Our findings support the use of two or more readers for determining conclusive image readings in research, particularly for images with some ambiguity. In cases where a reliable result was previously documented, one expert’s reading might be sufficient for a conclusive reading. The use of two readers must be weighted against the additional effort required to solve disagreements in consensus or to employ additional readers. MRIs of upper neck ligaments yield limited clinical information, and they are not recommended for routine clinical use [12, 13, 31, 32, 35, 36]. It has been speculated that the ligament high signal intensities may represent normal morphological ligament variants with loose connective tissue and/or fat [13, 27, 31]. Nevertheless, the present study suggested that more than one reader would provide benefit, e.g., on MRI findings in a whiplash patient. Further studies of clinically important image findings are required to confirm the higher reliability of two readers compared to one.

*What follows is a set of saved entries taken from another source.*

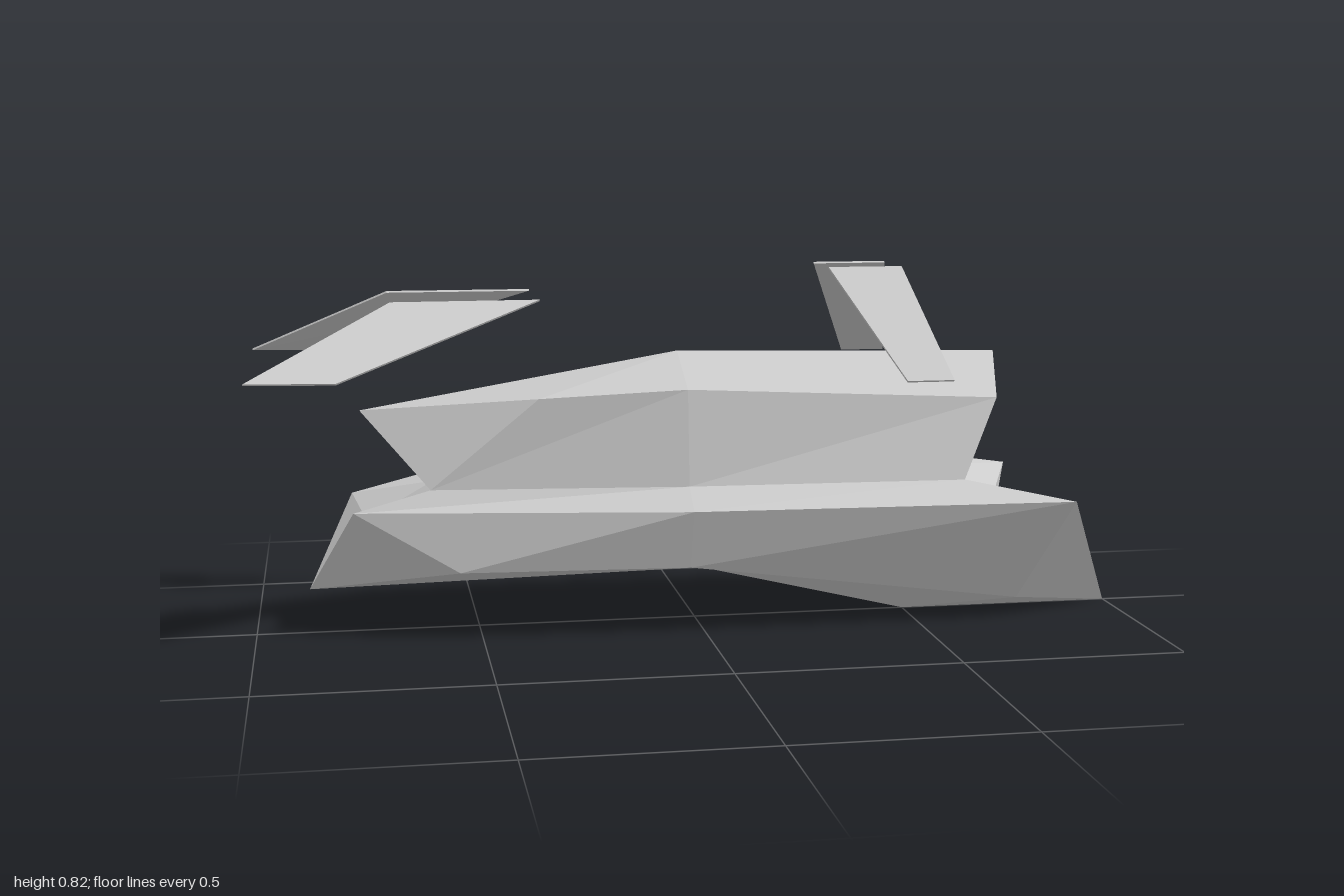
import * as THREE from 'three';

const material = new THREE.MeshStandardMaterial({ color: 0xcccccc, flatShading: true });

// Corner points of the +z half; every face is mirrored to the -z half.
const P = {
  // hull
  bow: [-0.88, 0.1, 0], bowRim: [-0.78, 0.295, 0.125], bowNotch: [-0.75, 0.255, 0],
  bowChine: [-0.55, 0.16, 0.16], midRim: [-0.04, 0.295, 0.235], midChine: [-0.04, 0.16, 0.19],
  midKeel: [-0.04, 0.13, 0], keel: [0.5, 0, 0], sternChine: [0.74, 0.045, 0.125],
  sternRim: [0.83, 0.295, 0.265], sternTip: [1, 0, 0], sternNotch: [0.7, 0.2, 0],
  // seam between hull and cabin
  deckBow: [-0.61, 0.34, 0.115], deckMid: [-0.04, 0.34, 0.17], deckStern: [0.59, 0.34, 0.19],
  deckBowCentre: [-0.6, 0.34, 0], deckSternCentre: [0.49, 0.34, 0],
  // cabin
  nose: [-0.76, 0.505, 0], bowShoulder: [-0.37, 0.54, 0.135], midShoulder: [-0.04, 0.555, 0.15],
  sternShoulder: [0.675, 0.52, 0.145], ridge: [-0.04, 0.625, 0], sternPeak: [0.71, 0.61, 0],
};

const hullFaces = [
  'bow bowChine bowRim', 'bowChine midChine midRim bowRim', 'midChine sternChine sternRim midRim', // sides
  'bow midKeel midChine bowChine', 'midKeel keel sternChine midChine', 'keel sternTip sternChine', // bottom
  'bowRim midRim deckMid deckBow', 'midRim sternRim deckStern deckMid', // deck
  'bow bowRim bowNotch', 'bowNotch bowRim deckBow deckBowCentre', // bow end
  'sternTip sternNotch sternRim sternChine', 'sternNotch deckSternCentre deckStern sternRim', // stern end
];

const cabinFaces = [
  'nose deckBow bowShoulder', 'deckBow deckMid midShoulder bowShoulder',
  'deckMid deckStern sternShoulder midShoulder', // sides
  'nose bowShoulder ridge', 'bowShoulder midShoulder ridge', 'midShoulder sternShoulder sternPeak ridge', // roof
  'deckBowCentre deckBow nose', 'deckSternCentre sternPeak sternShoulder deckStern', // ends
];

// Faceted mesh from polygons, each split into a fan of triangles.
function facetMesh(name, polygons) {
  const positions = [];
  for (const poly of polygons) {
    for (let i = 1; i < poly.length - 1; i++) positions.push(...poly[0], ...poly[i], ...poly[i + 1]);
  }
  const geometry = new THREE.BufferGeometry();
  geometry.setAttribute('position', new THREE.Float32BufferAttribute(positions, 3));
  geometry.computeVertexNormals();
  const mesh = new THREE.Mesh(geometry, material);
  mesh.name = name;
  return mesh;
}

const mirrored = (poly) => poly.map(([x, y, z]) => [x, y, -z]).reverse();

function symmetricShell(name, faces) {
  const half = faces.map((face) => face.split(' ').map((key) => P[key]));
  return facetMesh(name, [...half, ...half.map(mirrored)]);
}

// Thin plate around a four-cornered outline, counter-clockwise from outside.
function platePolygons(corners, thickness) {
  const v = corners.map((c) => new THREE.Vector3(...c));
  const normal = v[2].clone().sub(v[0]).cross(v[3].clone().sub(v[1])).normalize();
  const shift = (s) => v.map((c) => c.clone().addScaledVector(normal, s * thickness / 2).toArray());
  const outer = shift(1), inner = shift(-1);
  const edges = outer.map((c, i) => {
    const j = (i + 1) % outer.length;
    return [c, inner[i], inner[j], outer[j]];
  });
  return [outer, [...inner].reverse(), ...edges];
}

export function createModel() {
  const group = new THREE.Group();
  group.name = 'vessel';
  group.add(symmetricShell('hull', hullFaces), symmetricShell('cabin', cabinFaces));

  // Detached fins hovering on both sides of the cabin
  const fins = {
    bowFin: [[-1, 0.61, 0.315], [-0.81, 0.607, 0.317], [-0.365, 0.757, 0.128], [-0.69, 0.757, 0.133]],
    sternFin: [[0.42, 0.583, 0.305], [0.525, 0.583, 0.305], [0.465, 0.815, 0.075], [0.295, 0.815, 0.075]],
  };
  for (const [name, corners] of Object.entries(fins)) {
    const plate = platePolygons(corners, 0.005);
    group.add(facetMesh(name + 'Front', plate), facetMesh(name + 'Back', plate.map(mirrored)));
  }
  return group;
}
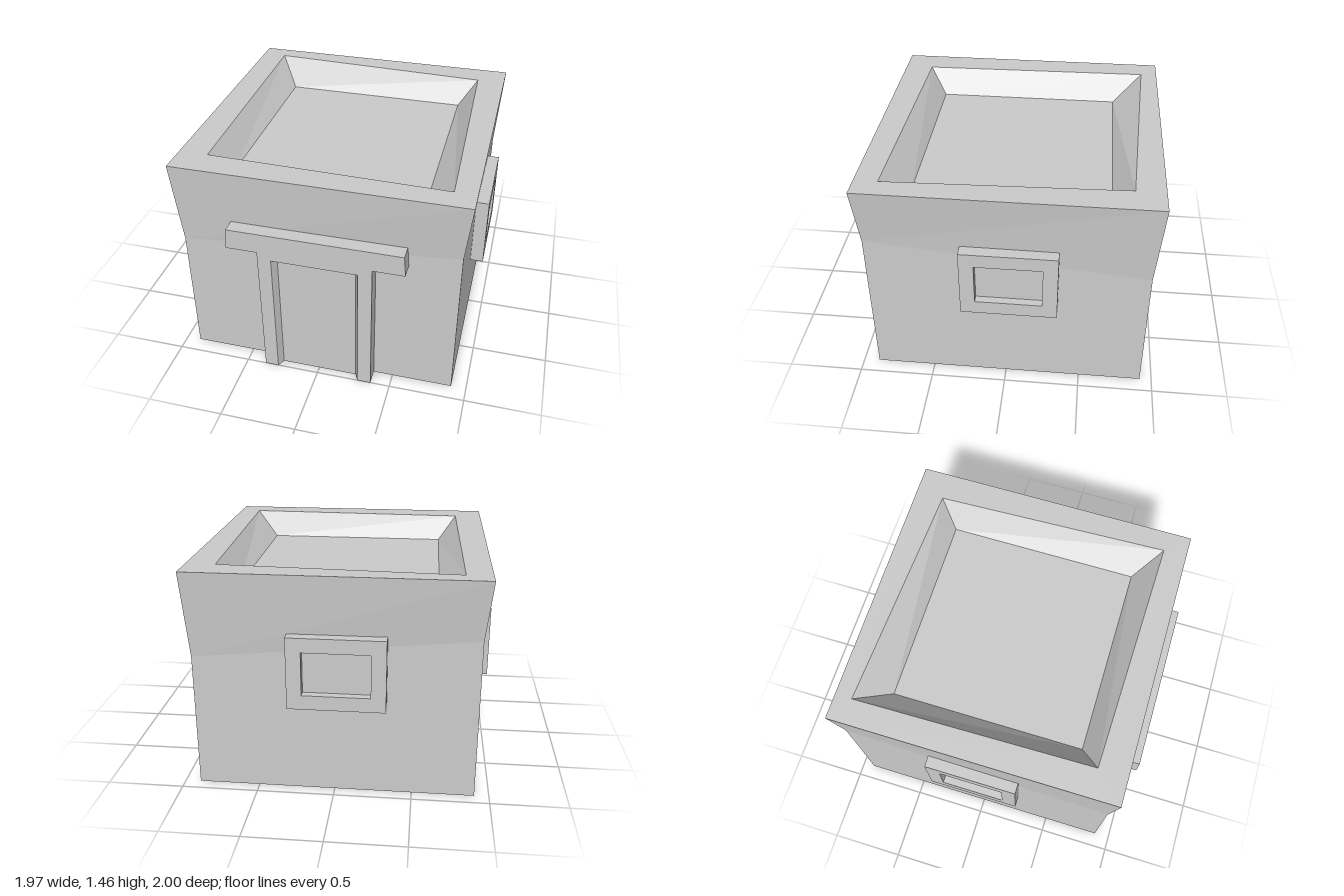
import * as THREE from 'three';

const material = new THREE.MeshStandardMaterial({ color: 0xcccccc, flatShading: true });

function addMesh(parent, name, geometry) {
  const mesh = new THREE.Mesh(geometry, material);
  mesh.name = name;
  parent.add(mesh);
  return mesh;
}

// Closed skin over a stack of four-cornered rings, each listed counter-clockwise from above
function ringSkin(rings) {
  const index = [0, 2, 1, 0, 3, 2];
  for (let r = 0; r < rings.length - 1; r++) {
    for (let i = 0; i < 4; i++) {
      const j = (i + 1) % 4, a = r * 4, b = a + 4;
      index.push(a + i, a + j, b + j, a + i, b + j, b + i);
    }
  }
  const t = (rings.length - 1) * 4;
  index.push(t, t + 1, t + 2, t, t + 2, t + 3);
  const geometry = new THREE.BufferGeometry();
  geometry.setAttribute('position', new THREE.Float32BufferAttribute(rings.flat(2), 3));
  geometry.setIndex(index);
  const flat = geometry.toNonIndexed();
  flat.computeVertexNormals();
  return flat;
}

// Ring corners: front left of view, front right, back right, back left
const rectRing = (x0, x1, zBack, zFront, ys) => [
  [x0, ys[0], zFront], [x1, ys[1], zFront], [x1, ys[2], zBack], [x0, ys[3], zBack],
];
const level = (y) => [y, y, y, y];

function rectPath(target, x0, x1, y0, y1) {
  target.moveTo(x0, y0);
  target.lineTo(x1, y0);
  target.lineTo(x1, y1);
  target.lineTo(x0, y1);
  target.closePath();
  return target;
}

// Framed window facing +z with its outer face at z = 0
function createWindow(name) {
  const group = new THREE.Group();
  group.name = name;
  const shape = rectPath(new THREE.Shape(), -0.31, 0.31, 0.605, 1.08);
  shape.holes.push(rectPath(new THREE.Path(), -0.215, 0.215, 0.7, 0.985));
  const frame = new THREE.ExtrudeGeometry(shape, { depth: 0.1, bevelEnabled: false });
  addMesh(group, 'windowFrame', frame.translate(0, 0, -0.1));
  const pane = new THREE.BoxGeometry(0.45, 0.3, 0.05);
  addMesh(group, 'windowPane', pane.translate(0, 0.8425, -0.077));
  return group;
}

function createDoorway() {
  const group = new THREE.Group();
  group.name = 'doorway';

  // Posts and lintel in one outline, open at the bottom
  const outline = [
    [-0.37, 0], [-0.28, 0], [-0.28, 0.91], [0.28, 0.91], [0.28, 0], [0.37, 0],
    [0.37, 0.96], [0.575, 0.96], [0.565, 1.1], [-0.565, 1.1], [-0.575, 0.96], [-0.37, 0.96],
  ];
  const shape = new THREE.Shape(outline.map(([x, y]) => new THREE.Vector2(x, y)));
  const surround = new THREE.ExtrudeGeometry(shape, { depth: 0.12, bevelEnabled: false });
  surround.translate(0, 0, 0.88);

  // Splay the reveals: the opening narrows towards the back
  const p = surround.attributes.position;
  for (let i = 0; i < p.count; i++) {
    if (p.getZ(i) < 0.9 && Math.abs(p.getX(i)) < 0.3) {
      p.setX(i, Math.sign(p.getX(i)) * 0.22);
      if (p.getY(i) > 0.5) p.setY(i, 0.82);
    }
  }
  surround.computeVertexNormals();
  addMesh(group, 'doorSurround', surround);

  const panel = new THREE.BoxGeometry(0.54, 0.89, 0.07);
  addMesh(group, 'doorPanel', panel.translate(0, 0.445, 0.915));
  return group;
}

export function createModel() {
  const model = new THREE.Group();
  model.name = 'house';

  // Walls flare out above an uneven waist, then drop into a sunken roof
  const roofEdge = [[-0.755, 1.46, 0.735], [0.8, 1.46, 0.775], [0.75, 1.46, -0.77], [-0.78, 1.46, -0.845]];
  addMesh(model, 'wallsAndRoof', ringSkin([
    rectRing(-0.905, 0.9, -0.92, 0.895, level(0)),
    rectRing(-0.905, 0.9, -0.92, 0.895, [0.9, 1.07, 0.9, 1.07]),
    rectRing(-0.945, 0.94, -0.957, 0.928, level(1.46)),
    roofEdge,
    rectRing(-0.63, 0.63, -0.645, 0.615, level(1.3)),
  ]));

  model.add(createDoorway());

  // One window on each remaining wall
  const windows = [
    ['leftWindow', 0.985, -0.03, Math.PI / 2],
    ['rightWindow', -0.985, -0.03, -Math.PI / 2],
    ['backWindow', -0.02, -1, Math.PI],
  ];
  for (const [name, x, z, turn] of windows) {
    const w = createWindow(name);
    w.position.set(x, 0, z);
    w.rotation.y = turn;
    model.add(w);
  }
  return model;
}
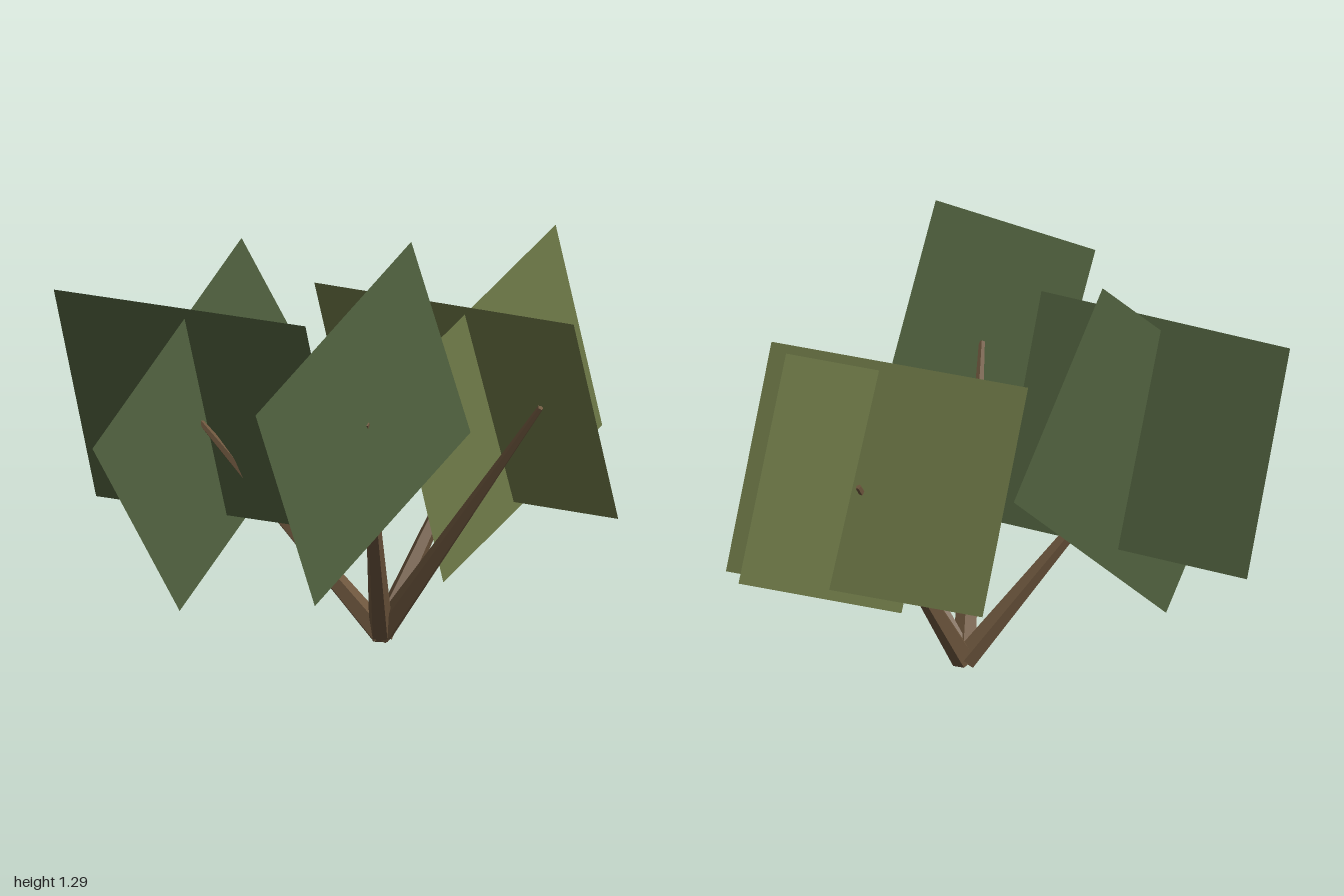
import * as THREE from 'three';

export function createModel() {
  const group = new THREE.Group();
  const material = (name, color) => {
    const m = new THREE.MeshStandardMaterial({ color, side: THREE.DoubleSide, flatShading: true });
    m.name = name;
    return m;
  };
  const bark = material('bark brown', 0x6e573e);
  const green = material('leaf green', 0x526340);
  const olive = material('leaf olive', 0x707b49);

  // Tapered five-sided branches spreading from one root
  const root = new THREE.Vector3(0.105, 0.02, -0.03);
  const up = new THREE.Vector3(0, 1, 0);
  const branches = {
    rightBranch: [0.71, 0.8, -0.03],
    frontRightBranch: [0.46, 0.805, 0.445],
    frontLeftBranch: [-0.27, 0.66, 0.33],
    backBranch: [0.14, 0.61, -0.445],
  };
  for (const [name, tip] of Object.entries(branches)) {
    const axis = new THREE.Vector3(...tip).sub(root);
    const geometry = new THREE.CylinderGeometry(0.009, 0.036, axis.length(), 5);
    const branch = new THREE.Mesh(geometry, bark);
    branch.name = name;
    branch.position.copy(root).addScaledVector(axis, 0.5);
    branch.quaternion.setFromUnitVectors(up, axis.normalize());
    group.add(branch);
  }

  // Flat rectangular leaf card: three consecutive corners, the fourth follows
  function leafCard(name, mat, a, b, c) {
    const d = a.map((v, i) => v + c[i] - b[i]);
    const geometry = new THREE.BufferGeometry();
    geometry.setAttribute('position', new THREE.Float32BufferAttribute([a, b, c, d].flat(), 3));
    geometry.setIndex([0, 1, 2, 0, 2, 3]);
    geometry.computeVertexNormals();
    const card = new THREE.Mesh(geometry, mat);
    card.name = name;
    group.add(card);
  }

  // Single card on the front right branch
  leafCard('frontRightLeaf', green, [0.52, 0.955, 1], [0.41, 1.285, 0.19], [0.41, 0.665, -0.07]);
  // Crossed pair on the front left branch
  leafCard('frontLeftLeafWide', green, [-0.715, 0.345, 0.27], [0.165, 0.375, 0.185], [0.16, 1.025, 0.365]);
  leafCard('frontLeftLeafCross', green, [-0.245, 0.685, 0.83], [-0.285, 1.16, 0.13], [-0.283, 0.6, -0.25]);
  // Crossed pair on the back branch
  leafCard('backLeafWide', olive, [-0.355, 0.315, -0.465], [0.52, 0.32, -0.59], [0.55, 0.95, -0.36]);
  leafCard('backLeafCross', olive, [0.105, 0.44, -1], [0.11, 1.08, -0.79], [0.225, 0.805, 0.04]);

  return group;
}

An important unresolved question is whether a “two readers approach” provides better agreement with a clinical “gold” standard than readout with one single expert, or has better predictive utility. No “gold” standard exists and no predictive utility has been documented for the MRI findings evaluated in this study. It is also not clear whether a “multiple readers approach” with use of more than two independent readers’ majority score may be more reliable, accurate or clinically useful, or whether an assessment of discrepant reads per se may provide clinically more relevant information than consensus reading in cases of disagreement.

A major strength of this study was that the readers were blinded to the study design. The study had a moderate sample size and power. However, all differences in kappa values, in P values for disagreement on prevalence, in ICCs, in SDC, and on Bland Altman plots were in the same direction; this indicated higher reliability with two readers than with one. The kappa for all ligament parts together indicated significantly higher reliability based on non-overlapping CIs. These CIs assumed independent scoring of the four ligament parts; however, all four parts were visible on the same image. Thus, some dependency in the scoring probably existed and may have narrowed the CIs. The kappa value is affected by the prevalence of the evaluated finding, and it is difficult to compare between groups that differ in prevalence [19]. However, this effect on kappa is largest for prevalence below 10% and above 90% and smaller for the prevalence reported in our study (22.5% - 46.1%, Table 2). Normality plots suggested only small deviations from the assumed normal distribution and the ICCs were also higher with two readers than with one based on log transformed data. Our study included more healthy subjects than patients. Images from a sample with a higher proportion of patients would be likely to show a similar prevalence of high signal intensities in the ligaments (based on findings in our main project). However, those images might have been more difficult to interpret, which might have led to lower reliability, and ultimately, a larger improvement in reliability with the inclusion of a second reader. Therefore, this limitation tends to strengthen our findings.


To our knowledge, this study was the first to provide empirical data on the reliability of two readers compared to one. For scoring the signal intensities of ligaments on upper neck MRIs, image reading by a single expert was less consistent than combined reading by the same expert in collaboration with a second reader. The latter approach implied independent readings followed by consensus reading in cases of disagreement. This approach was used to determine conclusive interpretations of high intensity signals in neck ligament studies that have previously shown that high signal intensities had limited clinical relevance [1113, 31, 32, 36]. Two or more readers may be needed to provide reliable conclusive image reading results in research. In this study, a moderately experienced second reader improved the reliability compared to a single expert reader. The implications of this for clinical work should be assessed in further studies of more clinically relevant imaging findings.